There are many places on this Earth that create significant challenges for scientific study—the deep ocean and the polar regions come to mind right away. Even with the massive physical hurdles that come with work in those areas, scientists, including those from the Canadian Museum of Nature, still find ways to explore them on a regular basis.
But there are some places that push even the bravest person to the limit of what can be done. Conflict areas present the brutal threats of war and violence, and cause vast landscapes to be inaccessible. Think about the border zone between North Korea and South Korea, regions of the Middle East and Asia, and areas of Mexico, Central America, South America and Africa where political turmoil or crime may have a strong presence. There are conflicts in many regions around the globe that are highly risky and limit field research to thoroughly understand the natural history there.
Even in the face of mortal danger, experience suggests that if there is a compelling reason to study natural history, scientists will find a way. This is where Dr. Brian Coad comes into our story. He is an ichthyologist (fish expert) who is about to publish a book on the fishes of Afghanistan. Brian is a world authority on the cyprinids, a family of freshwater fishes referred to as the minnows, and the most diverse fish group on the planet (about 2,400 species). There are plenty of those fish to study in North America (which he does), but he also applies himself to the large number of species in Europe, the Middle East and Asia.
During the early part of his career Brian spent a few years collecting and studying the fishes of Iran. To do that thoroughly, he had to study the fishes of neighbouring countries, especially Iraq and Afghanistan. He has published his fish discoveries from each of those countries and has established himself as the go-to expert. When the recent Afghan war began, nongovernmental organizations and others wanted to understand the risks to the natural environment. As the go-to fish guy for this area, Brian began receiving questions, as well as specimens for identification that were collected by brave souls, both biologists and sometimes keen soldiers.
Conflict areas are tricky places to conduct field studies, so the work of his colleagues is often sporadic and opportunistic. The Museum maintains a reference collection of fish specimens sent from Afghanistan (173), an important contribution to the modest number of specimens in the other known collection at the Natural History Museum in London (71). Brian made extensive use of our Iranian fishes (2,746) to help identify the Afghan collection and to understand what else might swim across the border between the two countries. His unique position in the science community has allowed an impressive, important, safe, accessible collection to form at the Canadian Museum of Nature.
During his studies, Brian has identified and described many new species (at least ten are still waiting to be described), trained students, and provided advice to aquatic ecologists who might be able to conserve some of these important fishes. After such an impressive track record of research he is now in a position to summarize his findings for Afghanistan. This new book will describe all the 85 fish species of that country (49 are in the minnow family), and provide keys that will allow others to identify the fish for themselves. That book arrives in libraries in mid-2014 from our publisher, Pensoft.

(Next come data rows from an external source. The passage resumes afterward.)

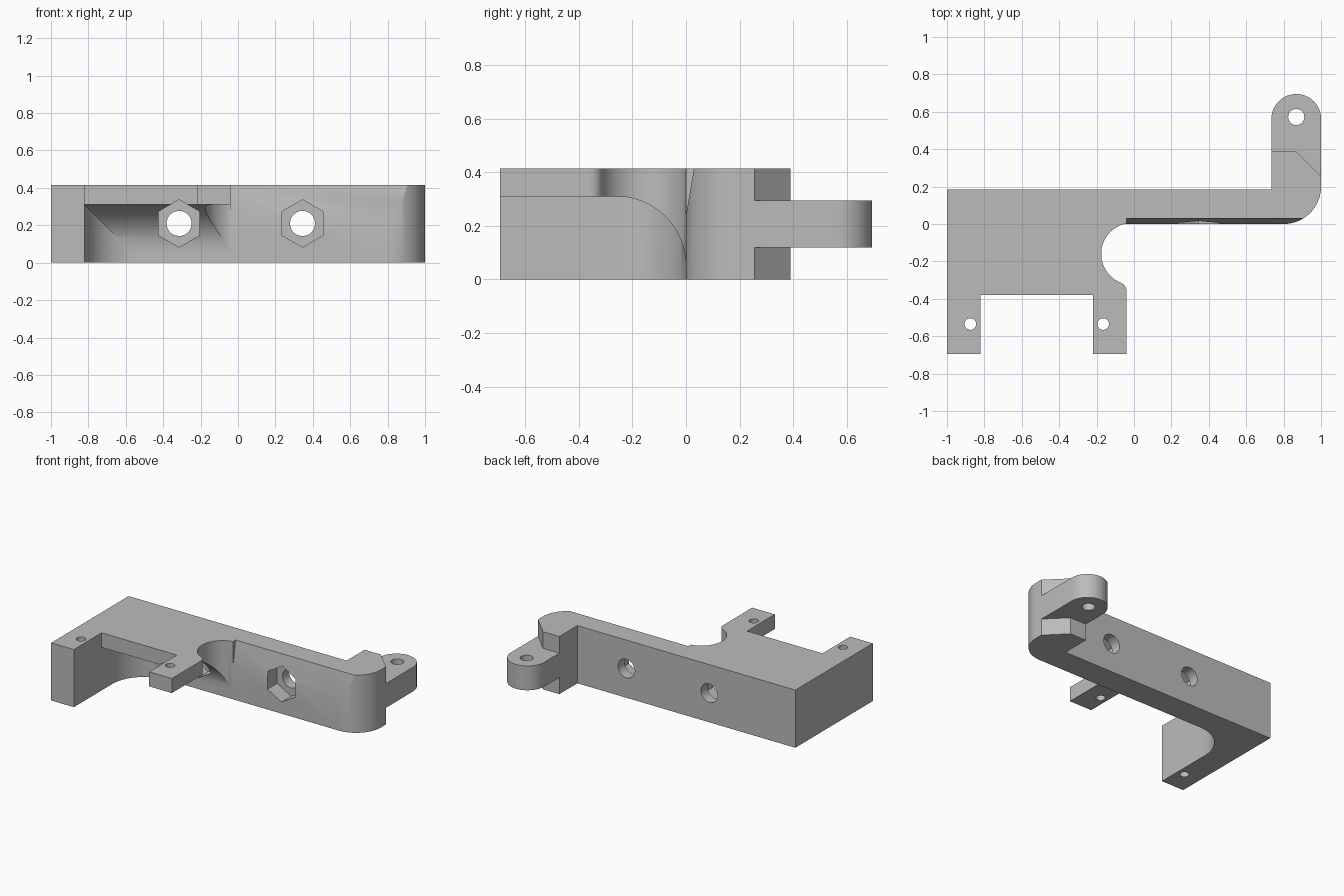
import bpy, bmesh
from math import sin, cos, radians
from mathutils import Vector

cube = bpy.data.objects.get("Cube")
if cube:
    bpy.data.objects.remove(cube, do_unlink=True)

grey = bpy.data.materials.new("plain_grey")
grey.use_nodes = True
colour = (0.5, 0.5, 0.5, 1)
grey.diffuse_color = colour
grey.node_tree.nodes["Principled BSDF"].inputs["Base Color"].default_value = colour

# Each axis maps profile (u, v) and depth w into space
PLACE = {"x": lambda u, v, w: (w, u, v),
         "y": lambda u, v, w: (u, w, v),
         "z": lambda u, v, w: (u, v, w)}


def arc(cx, cy, r, start, end, n=24):
    angles = [radians(start + (end - start) * i / n) for i in range(n + 1)]
    return [(cx + r * cos(a), cy + r * sin(a)) for a in angles]


def circle(cx, cy, r, n=48, turn=0):
    return arc(cx, cy, r, turn, turn + 360, n)[:-1]


def prism(name, points, axis, low, high):
    bm = bmesh.new()
    verts = [bm.verts.new(PLACE[axis](u, v, low)) for u, v in points]
    face = bm.faces.new(verts)
    ext = bmesh.ops.extrude_face_region(bm, geom=[face])
    step = Vector(PLACE[axis](0, 0, high - low))
    bmesh.ops.translate(bm, vec=step,
                        verts=[g for g in ext["geom"] if isinstance(g, bmesh.types.BMVert)])
    bmesh.ops.recalc_face_normals(bm, faces=bm.faces)
    mesh = bpy.data.meshes.new(name)
    bm.to_mesh(mesh)
    bm.free()
    mesh.materials.append(grey)
    obj = bpy.data.objects.new(name, mesh)
    bpy.context.collection.objects.link(obj)
    return obj


def combine(target, other, operation="DIFFERENCE"):
    mod = target.modifiers.new(operation.lower(), "BOOLEAN")
    mod.operation, mod.solver, mod.object = operation, "EXACT", other
    bpy.context.view_layer.objects.active = target
    bpy.ops.object.modifier_apply(modifier=mod.name)
    bpy.data.objects.remove(other, do_unlink=True)


H = 0.415          # overall height
SLAB = 0.31        # underside of the overhanging slab
R = 0.26           # fillet radius inside the hollow

# Full-height outline: legs, round bite, long bar and chamfered arm
outline = [(-1, 0.185), (-1, -0.695), (-0.82, -0.695), (-0.82, -0.38),
           (-0.22, -0.38), (-0.22, -0.695), (-0.04, -0.695)]
outline += arc(-0.09, -0.36, 0.05, 0, 68.2, 10)
outline += arc(-0.01, -0.16, 0.165, 248.2, 105, 40)
outline += [(-0.04, 0)] + arc(0.8, 0.2, 0.2, -90, 0)
outline += [(1, 0.255), (0.865, 0.39), (0.735, 0.39), (0.735, 0.185)]
bracket = prism("bracket_body", outline, "z", 0, H)

# Rounded lug at the end of the arm
lug = prism("lug", [(0.735, 0.22), (1, 0.22)] + arc(0.8675, 0.5625, 0.1325, 0, 180, 40),
            "z", 0.12, 0.295)
combine(bracket, lug, "UNION")

# Hollow under the slab, filleted against the leg and the roof
hollow = prism("hollow", [(-0.82, -1), (0, -1), (0, 0)]
               + arc(-0.82 + R, -R, R, 90, 180), "z", -0.1, SLAB)
roof = prism("hollow_roof", [(-1.1, -0.2), (0, -0.2)]
             + arc(-R, SLAB - R, R, 0, 90) + [(-1.1, SLAB)], "x", -0.9, 0.1)
combine(hollow, roof, "INTERSECT")
combine(bracket, hollow)

# Shallow taper along the upper front of the bar
taper = prism("taper", [(-0.1, 0.24), (0, 0.24), (0.03, H), (0.0446, 0.5), (-0.1, 0.5)],
              "x", -0.04, 1.1)
combine(bracket, taper)

# Bolt holes with hexagonal nut pockets
for x in (-0.315, 0.345):
    combine(bracket, prism("nut_pocket", circle(x, 0.21, 0.127, 6, 90), "y", -0.6, 0.11))
    combine(bracket, prism("bolt_hole", circle(x, 0.21, 0.067), "y", 0.05, 0.3))

# Vertical pin holes
for x, y, r in ((-0.875, -0.535, 0.031), (-0.165, -0.535, 0.031), (0.8675, 0.572, 0.043)):
    combine(bracket, prism("pin_hole", circle(x, y, r), "z", -0.1, 0.6))

bpy.ops.object.select_all(action="DESELECT")
bracket.select_set(True)
bpy.context.view_layer.objects.active = bracket
bpy.ops.object.shade_smooth_by_angle(angle=radians(25))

One of the important marks of a museum is the amount of critical attention it provides to its collection in order to conserve and improve its value. At a natural history museum, some of that attention comes from science experts. Like Brian, our science experts spend a lot of their time thinking about the plants, animals, fossils and minerals that are found in Canada. But in most cases their expertise is also applied worldwide, and adds to a community that collaborates regularly, and shares its discoveries freely with everyone. Wishing tight-lines to fish collectors everywhere.